Tech CEOs find $1 trillion in government savings
Technology CEOs are worried about the state of the Federal government. And they have outlined a strategy to drastically reduce the federal deficit over the next ten years.
The Tech CEO Council, a group made up of top industry CEOs, including Dell's Michael Dell, Intel's Paul Otellini, and Motorola's Greg Brown, has laid out an extensive plan that could help the U.S. government save $1 trillion over the next decade.
Dubbed "One Trillion Reasons," the initiative outlines seven areas where the U.S. government could cut costs or revamp its operational processes to save taxpayers money over the long term. The organization shared its findings with the Obama administration's economic team and the National Commission on Fiscal Responsibility and Reform.
"Our report contains straightforward, proven ways to pare back $1 trillion from the deficit while increasing productivity and enabling sustainable competitiveness," Michael Dell said in a statement. "We're serious about helping to provide solutions for the mounting debt crisis, and we're optimistic that changes today will help lay the foundation for future job growth and innovation for our country."
The council's plans are far-reaching and attack almost every aspect of the federal government.
First off, the organization believes the federal government should consolidate its many data centers to reduce IT overhead. Currently, the government's data centers cost approximately $76 billion per year, which the organization said could be reduced by 20 percent to 30 percent over the next 10 years. That alone could save the $150 billion to $200 billion over the next decade.
Secondly, the organization contends that the U.S. government should "streamline" its supply chain and make goods-and-service procurement more standardized. The group says such efforts could net the government $500 billion over 10 years.
Analytics also play a key role in the council's plan. According to the CEOs, $200 billion could be saved over the next 10 years by analyzing payments being disbursed through Medicare, federal grants, and tax refunds. In 2008 alone, the Government Accountability Office believes the U.S. lost $72 billion to improper payments. Analytics, the CEOs say, could reduce those losses significantly.
In addition, the council said the government should rely on "electronic self-service" to save $50 billion; sell or auction off many of the "14,000 excess, and 55,000 underutilized buildings in the federal inventory" for a $150 billion savings; cut down on energy use to save $20 billion; and migrate to more shared services for another $50 billion in savings.
Although ideas don't always return ideal results in practice, the council seems confident that its plans could drastically improve the U.S. government's financial standing.
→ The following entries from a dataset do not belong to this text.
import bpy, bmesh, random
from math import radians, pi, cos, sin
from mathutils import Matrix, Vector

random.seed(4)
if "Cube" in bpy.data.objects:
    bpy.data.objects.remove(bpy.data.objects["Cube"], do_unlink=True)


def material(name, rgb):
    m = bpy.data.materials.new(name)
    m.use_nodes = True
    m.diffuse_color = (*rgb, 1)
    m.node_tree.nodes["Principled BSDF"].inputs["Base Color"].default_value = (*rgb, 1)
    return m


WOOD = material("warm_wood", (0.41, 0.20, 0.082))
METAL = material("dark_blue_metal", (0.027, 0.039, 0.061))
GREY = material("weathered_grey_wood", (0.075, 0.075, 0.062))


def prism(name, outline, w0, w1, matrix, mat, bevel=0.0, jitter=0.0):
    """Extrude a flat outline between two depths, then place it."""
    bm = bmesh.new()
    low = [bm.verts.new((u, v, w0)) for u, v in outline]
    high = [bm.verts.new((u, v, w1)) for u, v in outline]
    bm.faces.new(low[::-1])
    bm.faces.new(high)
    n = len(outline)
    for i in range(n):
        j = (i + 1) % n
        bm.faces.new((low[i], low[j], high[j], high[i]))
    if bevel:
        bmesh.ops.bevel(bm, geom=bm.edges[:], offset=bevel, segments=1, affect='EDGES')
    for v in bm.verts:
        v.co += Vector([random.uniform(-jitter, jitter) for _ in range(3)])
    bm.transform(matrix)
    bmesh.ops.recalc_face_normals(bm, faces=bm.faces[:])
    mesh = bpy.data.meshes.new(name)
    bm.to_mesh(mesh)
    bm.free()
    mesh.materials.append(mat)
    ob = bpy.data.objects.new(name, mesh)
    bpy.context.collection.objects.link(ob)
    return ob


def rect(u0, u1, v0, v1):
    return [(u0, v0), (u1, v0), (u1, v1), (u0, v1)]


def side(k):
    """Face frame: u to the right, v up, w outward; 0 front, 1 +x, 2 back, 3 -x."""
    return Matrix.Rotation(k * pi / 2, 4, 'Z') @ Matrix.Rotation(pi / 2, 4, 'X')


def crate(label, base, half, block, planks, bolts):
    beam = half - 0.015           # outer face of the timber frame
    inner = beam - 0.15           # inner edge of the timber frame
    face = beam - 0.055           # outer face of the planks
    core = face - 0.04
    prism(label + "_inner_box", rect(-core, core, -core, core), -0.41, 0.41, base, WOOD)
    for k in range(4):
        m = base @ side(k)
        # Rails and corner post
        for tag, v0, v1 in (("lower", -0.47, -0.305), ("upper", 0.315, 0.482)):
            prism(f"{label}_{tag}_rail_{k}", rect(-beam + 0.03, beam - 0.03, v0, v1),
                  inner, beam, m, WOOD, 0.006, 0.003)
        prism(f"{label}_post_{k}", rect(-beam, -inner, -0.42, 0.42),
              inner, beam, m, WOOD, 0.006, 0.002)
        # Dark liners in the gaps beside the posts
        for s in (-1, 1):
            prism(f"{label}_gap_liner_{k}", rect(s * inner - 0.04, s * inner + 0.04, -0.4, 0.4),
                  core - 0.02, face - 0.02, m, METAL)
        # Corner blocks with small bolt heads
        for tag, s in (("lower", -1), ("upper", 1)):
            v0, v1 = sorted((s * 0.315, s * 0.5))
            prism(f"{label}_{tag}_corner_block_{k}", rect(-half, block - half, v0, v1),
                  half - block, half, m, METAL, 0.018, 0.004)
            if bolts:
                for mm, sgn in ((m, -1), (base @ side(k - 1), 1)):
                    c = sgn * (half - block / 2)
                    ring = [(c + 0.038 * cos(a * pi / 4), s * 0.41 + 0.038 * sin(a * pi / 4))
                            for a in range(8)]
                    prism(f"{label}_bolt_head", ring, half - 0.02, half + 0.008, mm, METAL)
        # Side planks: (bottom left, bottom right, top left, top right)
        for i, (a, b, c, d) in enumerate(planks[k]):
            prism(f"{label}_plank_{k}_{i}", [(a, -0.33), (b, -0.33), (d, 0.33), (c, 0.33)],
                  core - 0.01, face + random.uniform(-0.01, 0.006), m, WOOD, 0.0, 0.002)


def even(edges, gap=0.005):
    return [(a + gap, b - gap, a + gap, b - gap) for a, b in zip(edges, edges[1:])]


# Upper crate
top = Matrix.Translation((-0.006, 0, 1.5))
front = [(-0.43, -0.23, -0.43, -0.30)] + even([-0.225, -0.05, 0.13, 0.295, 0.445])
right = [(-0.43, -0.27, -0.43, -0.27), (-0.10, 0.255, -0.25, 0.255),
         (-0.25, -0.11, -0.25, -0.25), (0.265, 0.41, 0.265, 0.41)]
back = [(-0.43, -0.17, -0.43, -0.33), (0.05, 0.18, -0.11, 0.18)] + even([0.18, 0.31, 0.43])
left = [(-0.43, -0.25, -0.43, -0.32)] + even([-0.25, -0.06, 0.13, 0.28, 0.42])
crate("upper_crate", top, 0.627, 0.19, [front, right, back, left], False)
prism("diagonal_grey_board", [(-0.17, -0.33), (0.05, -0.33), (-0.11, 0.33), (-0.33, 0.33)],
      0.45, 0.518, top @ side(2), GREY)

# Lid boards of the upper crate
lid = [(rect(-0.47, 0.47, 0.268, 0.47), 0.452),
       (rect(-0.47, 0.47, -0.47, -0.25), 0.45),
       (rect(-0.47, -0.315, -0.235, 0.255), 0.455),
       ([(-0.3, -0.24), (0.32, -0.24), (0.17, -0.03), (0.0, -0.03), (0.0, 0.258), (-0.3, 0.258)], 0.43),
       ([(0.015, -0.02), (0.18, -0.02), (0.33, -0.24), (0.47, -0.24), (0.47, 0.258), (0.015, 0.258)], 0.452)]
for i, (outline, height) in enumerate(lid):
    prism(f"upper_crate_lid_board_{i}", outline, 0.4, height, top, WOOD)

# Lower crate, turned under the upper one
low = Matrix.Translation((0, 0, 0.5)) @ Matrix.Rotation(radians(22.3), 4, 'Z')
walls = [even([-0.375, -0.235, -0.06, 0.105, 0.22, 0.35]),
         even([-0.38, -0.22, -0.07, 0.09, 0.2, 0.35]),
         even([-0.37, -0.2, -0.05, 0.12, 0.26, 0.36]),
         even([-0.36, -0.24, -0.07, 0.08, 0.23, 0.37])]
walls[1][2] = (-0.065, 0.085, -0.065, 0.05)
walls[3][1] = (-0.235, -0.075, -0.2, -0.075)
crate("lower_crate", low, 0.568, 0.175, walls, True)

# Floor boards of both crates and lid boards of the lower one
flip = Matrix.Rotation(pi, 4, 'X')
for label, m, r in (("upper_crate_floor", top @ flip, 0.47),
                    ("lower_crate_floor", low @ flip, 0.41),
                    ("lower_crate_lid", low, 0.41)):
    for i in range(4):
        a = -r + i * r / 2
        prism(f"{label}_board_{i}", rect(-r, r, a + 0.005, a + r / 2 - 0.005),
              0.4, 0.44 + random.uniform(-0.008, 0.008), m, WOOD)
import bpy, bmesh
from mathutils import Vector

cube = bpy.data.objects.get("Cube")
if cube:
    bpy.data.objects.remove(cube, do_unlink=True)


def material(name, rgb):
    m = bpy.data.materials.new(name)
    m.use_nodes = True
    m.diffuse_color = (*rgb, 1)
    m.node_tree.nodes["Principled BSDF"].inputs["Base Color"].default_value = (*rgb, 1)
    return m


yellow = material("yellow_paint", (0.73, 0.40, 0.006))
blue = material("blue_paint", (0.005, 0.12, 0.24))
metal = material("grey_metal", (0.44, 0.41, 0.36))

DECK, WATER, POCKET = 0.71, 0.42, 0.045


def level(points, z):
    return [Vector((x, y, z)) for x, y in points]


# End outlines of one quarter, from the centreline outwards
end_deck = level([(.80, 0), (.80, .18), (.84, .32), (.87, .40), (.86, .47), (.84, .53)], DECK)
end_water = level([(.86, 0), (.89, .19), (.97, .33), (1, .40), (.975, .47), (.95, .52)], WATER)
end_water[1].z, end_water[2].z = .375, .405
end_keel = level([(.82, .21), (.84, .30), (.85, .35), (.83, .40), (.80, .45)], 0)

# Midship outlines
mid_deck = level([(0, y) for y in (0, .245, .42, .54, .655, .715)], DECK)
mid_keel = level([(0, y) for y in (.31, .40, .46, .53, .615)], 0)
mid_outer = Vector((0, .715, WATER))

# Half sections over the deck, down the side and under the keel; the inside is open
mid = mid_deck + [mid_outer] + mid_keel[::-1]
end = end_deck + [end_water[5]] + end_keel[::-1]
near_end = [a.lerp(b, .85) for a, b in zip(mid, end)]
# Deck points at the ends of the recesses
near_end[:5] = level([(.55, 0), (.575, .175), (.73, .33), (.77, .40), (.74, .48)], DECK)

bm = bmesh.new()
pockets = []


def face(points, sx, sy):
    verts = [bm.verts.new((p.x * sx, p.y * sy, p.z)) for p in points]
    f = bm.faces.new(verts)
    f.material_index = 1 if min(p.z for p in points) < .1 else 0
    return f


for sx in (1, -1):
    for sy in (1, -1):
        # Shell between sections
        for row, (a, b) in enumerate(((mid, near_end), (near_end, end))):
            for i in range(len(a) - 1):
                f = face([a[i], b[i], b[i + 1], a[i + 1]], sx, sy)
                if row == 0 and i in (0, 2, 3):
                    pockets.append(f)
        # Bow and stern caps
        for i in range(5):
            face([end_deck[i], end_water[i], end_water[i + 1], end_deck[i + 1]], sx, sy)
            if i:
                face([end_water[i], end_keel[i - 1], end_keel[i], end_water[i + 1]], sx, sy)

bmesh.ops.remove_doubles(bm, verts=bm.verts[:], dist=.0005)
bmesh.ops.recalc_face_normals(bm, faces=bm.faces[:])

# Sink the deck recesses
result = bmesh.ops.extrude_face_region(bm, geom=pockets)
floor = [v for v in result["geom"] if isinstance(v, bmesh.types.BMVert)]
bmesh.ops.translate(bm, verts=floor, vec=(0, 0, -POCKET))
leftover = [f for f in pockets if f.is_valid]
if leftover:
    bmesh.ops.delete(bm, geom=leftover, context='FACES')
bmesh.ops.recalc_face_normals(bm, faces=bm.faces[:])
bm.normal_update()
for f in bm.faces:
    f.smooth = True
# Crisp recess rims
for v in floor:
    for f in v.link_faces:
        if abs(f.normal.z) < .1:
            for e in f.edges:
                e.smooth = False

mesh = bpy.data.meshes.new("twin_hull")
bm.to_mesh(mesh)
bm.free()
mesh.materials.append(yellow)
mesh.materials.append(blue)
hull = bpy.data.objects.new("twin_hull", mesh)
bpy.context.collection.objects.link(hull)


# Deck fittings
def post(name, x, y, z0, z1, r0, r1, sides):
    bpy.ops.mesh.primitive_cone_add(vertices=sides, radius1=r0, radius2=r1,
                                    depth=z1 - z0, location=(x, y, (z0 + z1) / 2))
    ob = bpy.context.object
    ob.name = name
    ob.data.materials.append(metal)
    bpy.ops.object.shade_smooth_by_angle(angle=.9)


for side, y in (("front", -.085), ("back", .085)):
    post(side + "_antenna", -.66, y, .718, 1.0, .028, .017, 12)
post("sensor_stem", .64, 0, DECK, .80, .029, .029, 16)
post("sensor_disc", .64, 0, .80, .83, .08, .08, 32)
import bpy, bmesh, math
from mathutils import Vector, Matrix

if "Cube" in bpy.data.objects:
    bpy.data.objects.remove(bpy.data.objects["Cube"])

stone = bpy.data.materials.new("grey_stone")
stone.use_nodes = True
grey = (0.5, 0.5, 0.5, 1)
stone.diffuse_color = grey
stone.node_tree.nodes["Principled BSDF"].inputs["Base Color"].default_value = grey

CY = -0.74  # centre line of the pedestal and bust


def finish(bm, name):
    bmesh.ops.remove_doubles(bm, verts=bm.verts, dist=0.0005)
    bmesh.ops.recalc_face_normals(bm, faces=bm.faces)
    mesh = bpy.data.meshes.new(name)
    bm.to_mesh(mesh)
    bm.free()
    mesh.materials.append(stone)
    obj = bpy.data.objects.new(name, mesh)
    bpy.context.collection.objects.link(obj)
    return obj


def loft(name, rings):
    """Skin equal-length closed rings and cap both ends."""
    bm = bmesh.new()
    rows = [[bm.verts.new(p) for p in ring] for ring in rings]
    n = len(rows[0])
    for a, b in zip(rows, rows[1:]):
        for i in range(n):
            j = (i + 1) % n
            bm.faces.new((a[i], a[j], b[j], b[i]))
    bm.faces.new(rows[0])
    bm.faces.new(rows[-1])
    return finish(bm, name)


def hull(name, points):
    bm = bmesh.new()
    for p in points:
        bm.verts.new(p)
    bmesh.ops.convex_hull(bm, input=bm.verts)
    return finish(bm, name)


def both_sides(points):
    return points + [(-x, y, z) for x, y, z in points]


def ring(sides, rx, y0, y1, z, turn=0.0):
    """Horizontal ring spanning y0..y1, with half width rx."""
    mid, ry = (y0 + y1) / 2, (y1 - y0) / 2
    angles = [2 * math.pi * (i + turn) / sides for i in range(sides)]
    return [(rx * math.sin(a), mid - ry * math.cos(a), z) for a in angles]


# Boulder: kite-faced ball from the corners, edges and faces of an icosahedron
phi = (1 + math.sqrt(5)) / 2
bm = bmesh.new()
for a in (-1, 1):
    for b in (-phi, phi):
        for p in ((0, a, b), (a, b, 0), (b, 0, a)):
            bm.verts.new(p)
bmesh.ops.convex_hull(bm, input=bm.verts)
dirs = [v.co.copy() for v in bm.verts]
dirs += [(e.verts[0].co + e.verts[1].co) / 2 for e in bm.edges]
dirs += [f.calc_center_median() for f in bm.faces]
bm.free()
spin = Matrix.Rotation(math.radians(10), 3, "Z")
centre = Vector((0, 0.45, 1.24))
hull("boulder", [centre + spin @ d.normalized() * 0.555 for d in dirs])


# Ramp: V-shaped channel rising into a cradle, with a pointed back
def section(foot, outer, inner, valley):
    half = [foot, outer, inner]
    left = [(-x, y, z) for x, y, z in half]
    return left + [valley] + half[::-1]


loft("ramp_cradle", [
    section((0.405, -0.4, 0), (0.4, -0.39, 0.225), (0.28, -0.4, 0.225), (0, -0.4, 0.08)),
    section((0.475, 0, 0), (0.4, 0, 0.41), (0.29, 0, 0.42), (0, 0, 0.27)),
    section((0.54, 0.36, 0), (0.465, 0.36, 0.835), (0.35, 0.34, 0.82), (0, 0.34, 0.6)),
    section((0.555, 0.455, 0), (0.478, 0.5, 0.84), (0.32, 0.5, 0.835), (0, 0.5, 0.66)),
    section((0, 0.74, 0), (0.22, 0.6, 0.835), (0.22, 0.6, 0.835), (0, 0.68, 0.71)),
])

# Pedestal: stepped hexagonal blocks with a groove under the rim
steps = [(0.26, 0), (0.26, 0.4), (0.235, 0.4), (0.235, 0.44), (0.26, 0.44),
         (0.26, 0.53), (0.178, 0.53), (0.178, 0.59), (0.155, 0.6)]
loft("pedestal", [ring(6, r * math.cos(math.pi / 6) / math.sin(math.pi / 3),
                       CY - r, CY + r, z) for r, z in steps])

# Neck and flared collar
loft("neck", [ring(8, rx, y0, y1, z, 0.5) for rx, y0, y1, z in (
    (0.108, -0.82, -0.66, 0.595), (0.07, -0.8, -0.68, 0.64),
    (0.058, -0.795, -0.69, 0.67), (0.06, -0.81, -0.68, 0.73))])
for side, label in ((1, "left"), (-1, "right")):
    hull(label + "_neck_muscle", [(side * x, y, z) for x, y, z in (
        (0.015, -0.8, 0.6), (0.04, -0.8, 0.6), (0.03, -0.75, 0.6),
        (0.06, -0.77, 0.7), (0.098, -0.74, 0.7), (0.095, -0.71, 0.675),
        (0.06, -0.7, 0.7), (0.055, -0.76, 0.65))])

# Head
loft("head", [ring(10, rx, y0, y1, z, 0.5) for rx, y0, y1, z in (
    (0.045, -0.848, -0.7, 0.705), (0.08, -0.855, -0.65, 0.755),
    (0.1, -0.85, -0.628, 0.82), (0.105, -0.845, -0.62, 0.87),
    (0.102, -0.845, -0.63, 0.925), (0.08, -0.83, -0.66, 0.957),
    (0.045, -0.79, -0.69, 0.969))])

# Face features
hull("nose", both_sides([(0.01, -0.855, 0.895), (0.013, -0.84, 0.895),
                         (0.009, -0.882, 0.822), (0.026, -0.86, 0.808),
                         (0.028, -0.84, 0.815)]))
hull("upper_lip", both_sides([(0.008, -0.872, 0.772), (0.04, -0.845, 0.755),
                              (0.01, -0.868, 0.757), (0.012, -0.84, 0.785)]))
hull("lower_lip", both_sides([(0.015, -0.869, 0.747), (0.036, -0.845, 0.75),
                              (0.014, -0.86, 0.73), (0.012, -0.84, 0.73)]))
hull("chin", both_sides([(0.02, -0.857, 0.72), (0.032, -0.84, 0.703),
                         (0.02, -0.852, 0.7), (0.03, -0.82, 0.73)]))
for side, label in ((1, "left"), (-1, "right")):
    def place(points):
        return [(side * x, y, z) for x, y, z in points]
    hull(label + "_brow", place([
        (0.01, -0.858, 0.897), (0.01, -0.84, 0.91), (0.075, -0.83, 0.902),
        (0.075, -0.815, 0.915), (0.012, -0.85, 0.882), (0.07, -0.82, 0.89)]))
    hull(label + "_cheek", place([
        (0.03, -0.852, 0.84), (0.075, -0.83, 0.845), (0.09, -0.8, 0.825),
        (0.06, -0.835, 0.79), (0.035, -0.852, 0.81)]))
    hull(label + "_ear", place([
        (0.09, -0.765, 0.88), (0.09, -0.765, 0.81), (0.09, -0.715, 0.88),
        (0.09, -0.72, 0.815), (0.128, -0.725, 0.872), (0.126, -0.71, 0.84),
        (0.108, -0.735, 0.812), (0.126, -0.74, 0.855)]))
In fact, it estimates that its strategy could net the government $920 billion to $1.17 trillion over 10 years.
Not bad. But will the government follow those suggestions? Time will tell.
Correction at 5:08 a.m. PDT: This story initially miscast the range of savings predicted by the Tech CEO Council. The council says that its plan could result in savings of between $920 billion and $1.17 trillion.